_Your assignment_
Count every line in the data that contains the word "lathe", then report that number alone.

········

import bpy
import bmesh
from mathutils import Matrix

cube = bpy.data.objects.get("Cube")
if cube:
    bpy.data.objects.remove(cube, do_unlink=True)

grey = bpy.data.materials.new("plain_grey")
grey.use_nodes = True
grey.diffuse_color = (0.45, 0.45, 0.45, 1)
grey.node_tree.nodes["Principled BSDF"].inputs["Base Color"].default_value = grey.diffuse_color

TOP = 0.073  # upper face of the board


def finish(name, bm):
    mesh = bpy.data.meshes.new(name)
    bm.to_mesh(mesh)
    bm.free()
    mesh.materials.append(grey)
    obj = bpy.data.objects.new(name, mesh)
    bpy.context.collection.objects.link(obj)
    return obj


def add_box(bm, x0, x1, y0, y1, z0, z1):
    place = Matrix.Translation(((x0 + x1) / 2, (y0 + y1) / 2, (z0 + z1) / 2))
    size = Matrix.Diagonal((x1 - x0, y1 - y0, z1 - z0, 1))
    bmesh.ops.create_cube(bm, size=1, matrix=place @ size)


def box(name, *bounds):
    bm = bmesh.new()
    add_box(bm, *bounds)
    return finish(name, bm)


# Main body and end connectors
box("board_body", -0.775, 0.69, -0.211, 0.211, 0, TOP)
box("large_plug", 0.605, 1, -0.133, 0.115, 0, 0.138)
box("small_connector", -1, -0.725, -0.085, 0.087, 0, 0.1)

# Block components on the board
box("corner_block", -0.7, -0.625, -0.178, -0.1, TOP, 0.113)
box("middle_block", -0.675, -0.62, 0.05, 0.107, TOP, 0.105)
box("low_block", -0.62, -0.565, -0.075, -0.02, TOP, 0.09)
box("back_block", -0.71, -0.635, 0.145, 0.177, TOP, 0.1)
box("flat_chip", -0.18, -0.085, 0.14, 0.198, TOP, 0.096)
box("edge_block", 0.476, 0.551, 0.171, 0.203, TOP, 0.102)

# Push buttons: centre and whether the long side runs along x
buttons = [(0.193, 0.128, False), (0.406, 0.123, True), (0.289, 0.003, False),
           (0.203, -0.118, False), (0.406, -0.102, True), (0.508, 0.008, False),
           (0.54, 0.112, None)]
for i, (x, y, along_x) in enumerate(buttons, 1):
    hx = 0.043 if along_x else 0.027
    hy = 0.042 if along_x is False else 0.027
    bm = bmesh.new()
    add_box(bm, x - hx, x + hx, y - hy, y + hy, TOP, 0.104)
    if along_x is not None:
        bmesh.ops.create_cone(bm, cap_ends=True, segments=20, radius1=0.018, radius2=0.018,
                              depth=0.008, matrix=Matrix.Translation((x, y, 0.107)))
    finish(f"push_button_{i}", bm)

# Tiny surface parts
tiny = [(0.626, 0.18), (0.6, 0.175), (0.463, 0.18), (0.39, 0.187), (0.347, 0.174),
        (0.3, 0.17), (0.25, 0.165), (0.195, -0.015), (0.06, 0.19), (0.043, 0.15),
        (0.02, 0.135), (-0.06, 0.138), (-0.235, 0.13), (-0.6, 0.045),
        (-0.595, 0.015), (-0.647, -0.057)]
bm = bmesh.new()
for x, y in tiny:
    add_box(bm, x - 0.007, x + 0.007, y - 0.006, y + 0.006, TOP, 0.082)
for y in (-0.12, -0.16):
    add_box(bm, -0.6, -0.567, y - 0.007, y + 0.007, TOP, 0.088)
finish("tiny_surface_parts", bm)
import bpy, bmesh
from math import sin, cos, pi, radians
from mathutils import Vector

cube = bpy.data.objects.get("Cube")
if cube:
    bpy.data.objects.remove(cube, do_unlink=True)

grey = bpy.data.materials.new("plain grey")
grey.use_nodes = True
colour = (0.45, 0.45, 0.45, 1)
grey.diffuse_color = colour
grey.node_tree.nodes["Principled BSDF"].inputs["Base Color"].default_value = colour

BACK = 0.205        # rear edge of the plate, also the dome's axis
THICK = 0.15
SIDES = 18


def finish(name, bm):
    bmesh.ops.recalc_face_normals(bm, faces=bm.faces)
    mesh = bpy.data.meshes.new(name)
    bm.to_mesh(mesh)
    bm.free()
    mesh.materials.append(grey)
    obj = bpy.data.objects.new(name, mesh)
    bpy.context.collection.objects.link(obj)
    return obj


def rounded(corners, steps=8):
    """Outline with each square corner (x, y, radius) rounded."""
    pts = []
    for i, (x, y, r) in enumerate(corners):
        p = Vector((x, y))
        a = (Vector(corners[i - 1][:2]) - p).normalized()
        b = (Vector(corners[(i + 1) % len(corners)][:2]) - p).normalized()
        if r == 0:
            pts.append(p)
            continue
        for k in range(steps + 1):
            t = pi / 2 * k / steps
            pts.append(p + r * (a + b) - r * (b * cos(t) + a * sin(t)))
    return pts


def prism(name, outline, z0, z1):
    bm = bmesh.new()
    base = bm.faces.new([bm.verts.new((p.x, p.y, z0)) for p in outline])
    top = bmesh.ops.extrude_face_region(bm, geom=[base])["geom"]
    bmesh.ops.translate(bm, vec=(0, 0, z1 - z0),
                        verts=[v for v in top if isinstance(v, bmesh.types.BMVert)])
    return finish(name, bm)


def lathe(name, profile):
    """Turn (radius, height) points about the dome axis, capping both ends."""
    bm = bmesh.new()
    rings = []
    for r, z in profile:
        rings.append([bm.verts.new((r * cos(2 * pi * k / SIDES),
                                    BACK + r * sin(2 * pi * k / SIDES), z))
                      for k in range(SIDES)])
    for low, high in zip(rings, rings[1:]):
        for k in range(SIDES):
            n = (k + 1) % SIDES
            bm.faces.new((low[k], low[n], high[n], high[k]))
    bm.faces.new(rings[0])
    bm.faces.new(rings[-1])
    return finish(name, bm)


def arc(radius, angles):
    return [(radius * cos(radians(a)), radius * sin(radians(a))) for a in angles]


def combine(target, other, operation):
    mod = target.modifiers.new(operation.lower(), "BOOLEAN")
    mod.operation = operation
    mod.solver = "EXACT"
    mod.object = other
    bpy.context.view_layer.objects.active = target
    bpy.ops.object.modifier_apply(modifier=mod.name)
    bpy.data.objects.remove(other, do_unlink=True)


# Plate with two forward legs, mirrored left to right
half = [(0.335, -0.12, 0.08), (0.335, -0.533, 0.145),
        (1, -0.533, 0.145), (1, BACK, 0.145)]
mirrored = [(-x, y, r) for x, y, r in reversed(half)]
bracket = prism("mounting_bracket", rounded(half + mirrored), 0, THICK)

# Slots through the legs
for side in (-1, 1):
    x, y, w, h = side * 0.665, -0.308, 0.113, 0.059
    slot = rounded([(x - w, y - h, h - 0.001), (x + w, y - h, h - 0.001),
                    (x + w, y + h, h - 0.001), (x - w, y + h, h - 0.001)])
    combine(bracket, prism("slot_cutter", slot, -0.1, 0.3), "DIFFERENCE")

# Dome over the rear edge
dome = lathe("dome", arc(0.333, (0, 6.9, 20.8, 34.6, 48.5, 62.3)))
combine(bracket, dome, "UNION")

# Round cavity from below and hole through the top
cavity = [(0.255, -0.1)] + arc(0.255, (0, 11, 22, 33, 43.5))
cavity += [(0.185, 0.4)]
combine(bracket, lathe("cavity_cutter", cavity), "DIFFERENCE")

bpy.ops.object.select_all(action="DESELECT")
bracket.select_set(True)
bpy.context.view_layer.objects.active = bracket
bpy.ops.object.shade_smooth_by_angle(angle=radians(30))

········

_Reply to the task_
3